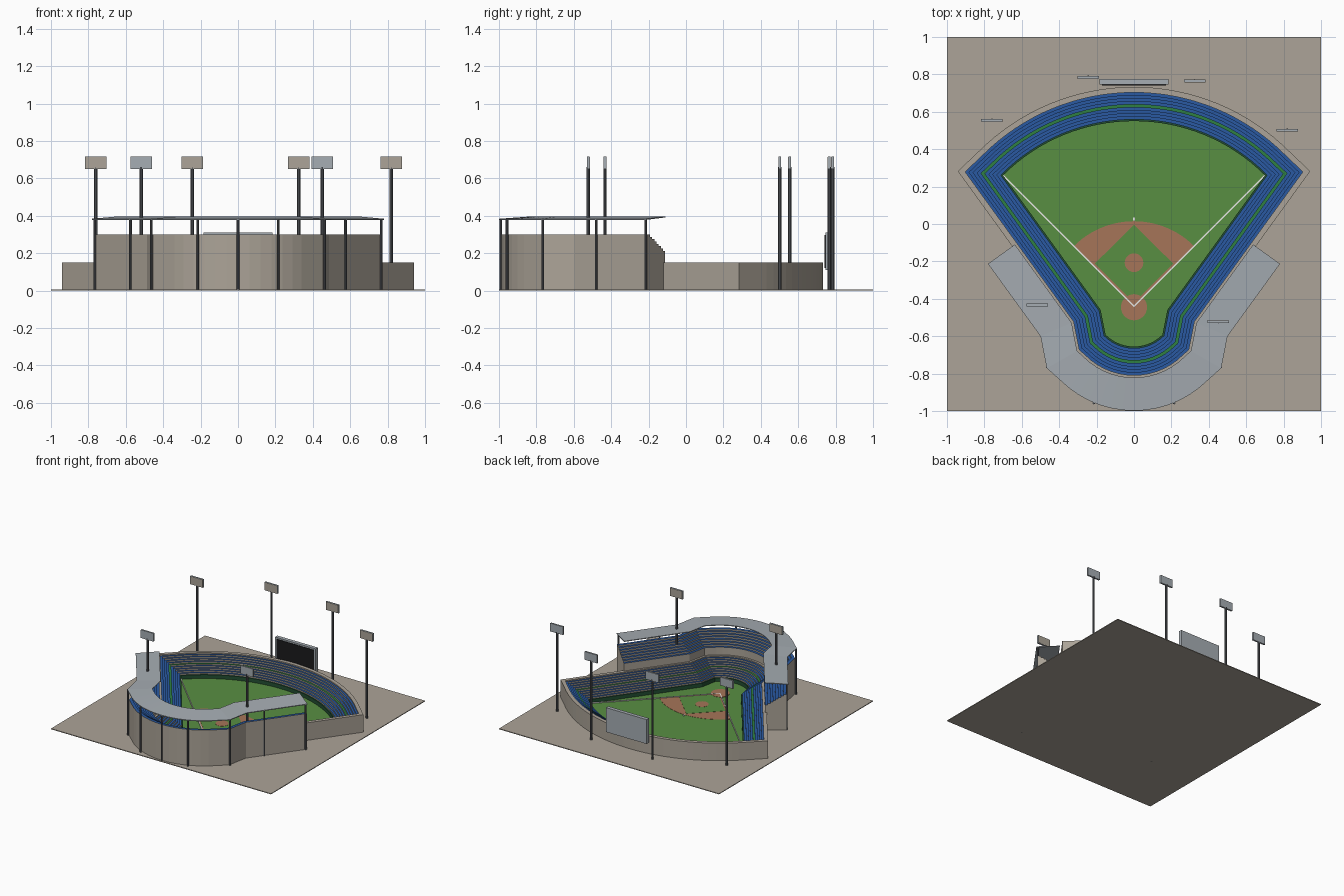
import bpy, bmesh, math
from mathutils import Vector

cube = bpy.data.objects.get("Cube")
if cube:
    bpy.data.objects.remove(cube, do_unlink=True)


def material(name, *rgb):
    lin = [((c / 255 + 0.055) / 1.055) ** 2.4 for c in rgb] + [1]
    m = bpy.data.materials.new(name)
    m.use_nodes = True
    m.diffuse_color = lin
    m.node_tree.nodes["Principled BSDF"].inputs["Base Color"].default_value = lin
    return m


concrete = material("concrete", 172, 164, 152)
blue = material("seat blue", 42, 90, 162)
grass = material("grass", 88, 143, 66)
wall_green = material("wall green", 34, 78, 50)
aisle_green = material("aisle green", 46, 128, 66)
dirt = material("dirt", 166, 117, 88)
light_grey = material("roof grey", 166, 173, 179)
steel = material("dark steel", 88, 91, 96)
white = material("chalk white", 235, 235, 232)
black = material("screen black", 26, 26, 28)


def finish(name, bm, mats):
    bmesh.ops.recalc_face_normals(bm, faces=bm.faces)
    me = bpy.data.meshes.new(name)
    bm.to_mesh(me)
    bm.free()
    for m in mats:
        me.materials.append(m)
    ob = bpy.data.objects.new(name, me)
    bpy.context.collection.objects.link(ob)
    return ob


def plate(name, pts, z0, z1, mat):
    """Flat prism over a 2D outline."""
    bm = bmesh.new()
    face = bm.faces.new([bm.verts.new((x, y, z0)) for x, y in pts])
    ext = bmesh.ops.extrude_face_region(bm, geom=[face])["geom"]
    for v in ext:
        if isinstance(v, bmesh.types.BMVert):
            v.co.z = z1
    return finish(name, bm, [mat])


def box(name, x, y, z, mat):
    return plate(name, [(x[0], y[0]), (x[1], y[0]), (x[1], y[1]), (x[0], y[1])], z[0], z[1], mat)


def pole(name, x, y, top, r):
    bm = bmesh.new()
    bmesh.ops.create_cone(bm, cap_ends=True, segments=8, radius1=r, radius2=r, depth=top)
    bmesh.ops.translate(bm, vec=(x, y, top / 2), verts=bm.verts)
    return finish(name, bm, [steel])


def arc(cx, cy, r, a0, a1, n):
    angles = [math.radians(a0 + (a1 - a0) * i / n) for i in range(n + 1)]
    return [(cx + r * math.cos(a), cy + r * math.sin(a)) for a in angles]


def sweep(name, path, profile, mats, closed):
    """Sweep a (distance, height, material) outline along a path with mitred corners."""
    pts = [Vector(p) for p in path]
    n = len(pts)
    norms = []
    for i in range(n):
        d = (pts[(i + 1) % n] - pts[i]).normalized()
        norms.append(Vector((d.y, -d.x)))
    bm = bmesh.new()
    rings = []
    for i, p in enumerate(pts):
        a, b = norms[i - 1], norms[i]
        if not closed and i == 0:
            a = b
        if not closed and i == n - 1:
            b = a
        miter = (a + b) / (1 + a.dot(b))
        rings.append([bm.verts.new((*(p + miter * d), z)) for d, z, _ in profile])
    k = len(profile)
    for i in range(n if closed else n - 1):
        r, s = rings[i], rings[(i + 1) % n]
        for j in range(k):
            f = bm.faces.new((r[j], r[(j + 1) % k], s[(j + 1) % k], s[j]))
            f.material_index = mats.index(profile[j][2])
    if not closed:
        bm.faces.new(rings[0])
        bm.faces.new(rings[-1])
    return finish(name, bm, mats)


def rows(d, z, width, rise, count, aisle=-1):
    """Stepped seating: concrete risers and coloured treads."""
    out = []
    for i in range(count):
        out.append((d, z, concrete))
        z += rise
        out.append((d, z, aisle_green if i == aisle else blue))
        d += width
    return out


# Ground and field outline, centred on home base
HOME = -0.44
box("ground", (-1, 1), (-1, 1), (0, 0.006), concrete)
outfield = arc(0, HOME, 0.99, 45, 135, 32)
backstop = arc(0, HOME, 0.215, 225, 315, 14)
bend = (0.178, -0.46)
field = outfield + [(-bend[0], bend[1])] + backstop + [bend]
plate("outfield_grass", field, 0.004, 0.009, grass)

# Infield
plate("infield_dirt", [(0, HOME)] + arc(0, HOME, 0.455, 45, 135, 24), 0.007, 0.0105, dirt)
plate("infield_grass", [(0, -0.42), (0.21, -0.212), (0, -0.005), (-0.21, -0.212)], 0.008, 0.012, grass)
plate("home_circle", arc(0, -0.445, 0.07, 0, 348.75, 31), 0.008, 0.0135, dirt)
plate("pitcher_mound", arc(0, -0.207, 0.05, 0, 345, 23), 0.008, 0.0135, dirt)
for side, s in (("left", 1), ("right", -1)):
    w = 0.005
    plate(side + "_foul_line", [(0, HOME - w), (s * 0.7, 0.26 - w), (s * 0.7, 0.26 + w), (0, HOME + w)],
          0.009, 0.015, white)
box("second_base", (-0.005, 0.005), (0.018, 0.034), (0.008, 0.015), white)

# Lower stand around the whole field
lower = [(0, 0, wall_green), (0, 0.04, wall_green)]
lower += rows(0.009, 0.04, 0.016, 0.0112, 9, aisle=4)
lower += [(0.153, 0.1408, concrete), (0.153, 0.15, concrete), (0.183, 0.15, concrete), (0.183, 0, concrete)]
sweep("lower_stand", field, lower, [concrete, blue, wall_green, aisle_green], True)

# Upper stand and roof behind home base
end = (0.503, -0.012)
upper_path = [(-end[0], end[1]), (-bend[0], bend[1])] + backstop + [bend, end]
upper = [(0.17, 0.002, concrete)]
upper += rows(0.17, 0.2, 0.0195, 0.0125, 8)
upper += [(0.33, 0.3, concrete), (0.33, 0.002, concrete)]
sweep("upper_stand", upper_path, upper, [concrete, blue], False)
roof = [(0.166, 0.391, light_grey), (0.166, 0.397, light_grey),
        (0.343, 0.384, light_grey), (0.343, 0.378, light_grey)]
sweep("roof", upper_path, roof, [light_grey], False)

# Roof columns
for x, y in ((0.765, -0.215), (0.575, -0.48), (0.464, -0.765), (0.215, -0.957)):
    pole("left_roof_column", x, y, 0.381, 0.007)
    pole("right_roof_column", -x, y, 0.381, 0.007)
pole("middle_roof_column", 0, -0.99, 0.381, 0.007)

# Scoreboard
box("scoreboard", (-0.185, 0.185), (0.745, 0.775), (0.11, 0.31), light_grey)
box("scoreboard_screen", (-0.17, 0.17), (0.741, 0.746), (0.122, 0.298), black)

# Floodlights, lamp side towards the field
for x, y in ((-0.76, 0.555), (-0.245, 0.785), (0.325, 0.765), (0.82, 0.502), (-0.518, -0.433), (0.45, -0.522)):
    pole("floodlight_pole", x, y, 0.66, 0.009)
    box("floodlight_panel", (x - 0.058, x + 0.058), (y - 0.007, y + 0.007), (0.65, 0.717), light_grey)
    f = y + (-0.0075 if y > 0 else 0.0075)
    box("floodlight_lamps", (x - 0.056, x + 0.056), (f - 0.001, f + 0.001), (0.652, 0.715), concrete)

◆ ◆ ◆

What the exercise asks: Would you write out an exact copy of the entries above, with no images?

Exercise result:
import bpy, bmesh, math
from mathutils import Vector

cube = bpy.data.objects.get("Cube")
if cube:
    bpy.data.objects.remove(cube, do_unlink=True)


def material(name, *rgb):
    lin = [((c / 255 + 0.055) / 1.055) ** 2.4 for c in rgb] + [1]
    m = bpy.data.materials.new(name)
    m.use_nodes = True
    m.diffuse_color = lin
    m.node_tree.nodes["Principled BSDF"].inputs["Base Color"].default_value = lin
    return m


concrete = material("concrete", 172, 164, 152)
blue = material("seat blue", 42, 90, 162)
grass = material("grass", 88, 143, 66)
wall_green = material("wall green", 34, 78, 50)
aisle_green = material("aisle green", 46, 128, 66)
dirt = material("dirt", 166, 117, 88)
light_grey = material("roof grey", 166, 173, 179)
steel = material("dark steel", 88, 91, 96)
white = material("chalk white", 235, 235, 232)
black = material("screen black", 26, 26, 28)


def finish(name, bm, mats):
    bmesh.ops.recalc_face_normals(bm, faces=bm.faces)
    me = bpy.data.meshes.new(name)
    bm.to_mesh(me)
    bm.free()
    for m in mats:
        me.materials.append(m)
    ob = bpy.data.objects.new(name, me)
    bpy.context.collection.objects.link(ob)
    return ob


def plate(name, pts, z0, z1, mat):
    """Flat prism over a 2D outline."""
    bm = bmesh.new()
    face = bm.faces.new([bm.verts.new((x, y, z0)) for x, y in pts])
    ext = bmesh.ops.extrude_face_region(bm, geom=[face])["geom"]
    for v in ext:
        if isinstance(v, bmesh.types.BMVert):
            v.co.z = z1
    return finish(name, bm, [mat])


def box(name, x, y, z, mat):
    return plate(name, [(x[0], y[0]), (x[1], y[0]), (x[1], y[1]), (x[0], y[1])], z[0], z[1], mat)


def pole(name, x, y, top, r):
    bm = bmesh.new()
    bmesh.ops.create_cone(bm, cap_ends=True, segments=8, radius1=r, radius2=r, depth=top)
    bmesh.ops.translate(bm, vec=(x, y, top / 2), verts=bm.verts)
    return finish(name, bm, [steel])


def arc(cx, cy, r, a0, a1, n):
    angles = [math.radians(a0 + (a1 - a0) * i / n) for i in range(n + 1)]
    return [(cx + r * math.cos(a), cy + r * math.sin(a)) for a in angles]


def sweep(name, path, profile, mats, closed):
    """Sweep a (distance, height, material) outline along a path with mitred corners."""
    pts = [Vector(p) for p in path]
    n = len(pts)
    norms = []
    for i in range(n):
        d = (pts[(i + 1) % n] - pts[i]).normalized()
        norms.append(Vector((d.y, -d.x)))
    bm = bmesh.new()
    rings = []
    for i, p in enumerate(pts):
        a, b = norms[i - 1], norms[i]
        if not closed and i == 0:
            a = b
        if not closed and i == n - 1:
            b = a
        miter = (a + b) / (1 + a.dot(b))
        rings.append([bm.verts.new((*(p + miter * d), z)) for d, z, _ in profile])
    k = len(profile)
    for i in range(n if closed else n - 1):
        r, s = rings[i], rings[(i + 1) % n]
        for j in range(k):
            f = bm.faces.new((r[j], r[(j + 1) % k], s[(j + 1) % k], s[j]))
            f.material_index = mats.index(profile[j][2])
    if not closed:
        bm.faces.new(rings[0])
        bm.faces.new(rings[-1])
    return finish(name, bm, mats)


def rows(d, z, width, rise, count, aisle=-1):
    """Stepped seating: concrete risers and coloured treads."""
    out = []
    for i in range(count):
        out.append((d, z, concrete))
        z += rise
        out.append((d, z, aisle_green if i == aisle else blue))
        d += width
    return out


# Ground and field outline, centred on home base
HOME = -0.44
box("ground", (-1, 1), (-1, 1), (0, 0.006), concrete)
outfield = arc(0, HOME, 0.99, 45, 135, 32)
backstop = arc(0, HOME, 0.215, 225, 315, 14)
bend = (0.178, -0.46)
field = outfield + [(-bend[0], bend[1])] + backstop + [bend]
plate("outfield_grass", field, 0.004, 0.009, grass)

# Infield
plate("infield_dirt", [(0, HOME)] + arc(0, HOME, 0.455, 45, 135, 24), 0.007, 0.0105, dirt)
plate("infield_grass", [(0, -0.42), (0.21, -0.212), (0, -0.005), (-0.21, -0.212)], 0.008, 0.012, grass)
plate("home_circle", arc(0, -0.445, 0.07, 0, 348.75, 31), 0.008, 0.0135, dirt)
plate("pitcher_mound", arc(0, -0.207, 0.05, 0, 345, 23), 0.008, 0.0135, dirt)
for side, s in (("left", 1), ("right", -1)):
    w = 0.005
    plate(side + "_foul_line", [(0, HOME - w), (s * 0.7, 0.26 - w), (s * 0.7, 0.26 + w), (0, HOME + w)],
          0.009, 0.015, white)
box("second_base", (-0.005, 0.005), (0.018, 0.034), (0.008, 0.015), white)

# Lower stand around the whole field
lower = [(0, 0, wall_green), (0, 0.04, wall_green)]
lower += rows(0.009, 0.04, 0.016, 0.0112, 9, aisle=4)
lower += [(0.153, 0.1408, concrete), (0.153, 0.15, concrete), (0.183, 0.15, concrete), (0.183, 0, concrete)]
sweep("lower_stand", field, lower, [concrete, blue, wall_green, aisle_green], True)

# Upper stand and roof behind home base
end = (0.503, -0.012)
upper_path = [(-end[0], end[1]), (-bend[0], bend[1])] + backstop + [bend, end]
upper = [(0.17, 0.002, concrete)]
upper += rows(0.17, 0.2, 0.0195, 0.0125, 8)
upper += [(0.33, 0.3, concrete), (0.33, 0.002, concrete)]
sweep("upper_stand", upper_path, upper, [concrete, blue], False)
roof = [(0.166, 0.391, light_grey), (0.166, 0.397, light_grey),
        (0.343, 0.384, light_grey), (0.343, 0.378, light_grey)]
sweep("roof", upper_path, roof, [light_grey], False)

# Roof columns
for x, y in ((0.765, -0.215), (0.575, -0.48), (0.464, -0.765), (0.215, -0.957)):
    pole("left_roof_column", x, y, 0.381, 0.007)
    pole("right_roof_column", -x, y, 0.381, 0.007)
pole("middle_roof_column", 0, -0.99, 0.381, 0.007)

# Scoreboard
box("scoreboard", (-0.185, 0.185), (0.745, 0.775), (0.11, 0.31), light_grey)
box("scoreboard_screen", (-0.17, 0.17), (0.741, 0.746), (0.122, 0.298), black)

# Floodlights, lamp side towards the field
for x, y in ((-0.76, 0.555), (-0.245, 0.785), (0.325, 0.765), (0.82, 0.502), (-0.518, -0.433), (0.45, -0.522)):
    pole("floodlight_pole", x, y, 0.66, 0.009)
    box("floodlight_panel", (x - 0.058, x + 0.058), (y - 0.007, y + 0.007), (0.65, 0.717), light_grey)
    f = y + (-0.0075 if y > 0 else 0.0075)
    box("floodlight_lamps", (x - 0.056, x + 0.056), (f - 0.001, f + 0.001), (0.652, 0.715), concrete)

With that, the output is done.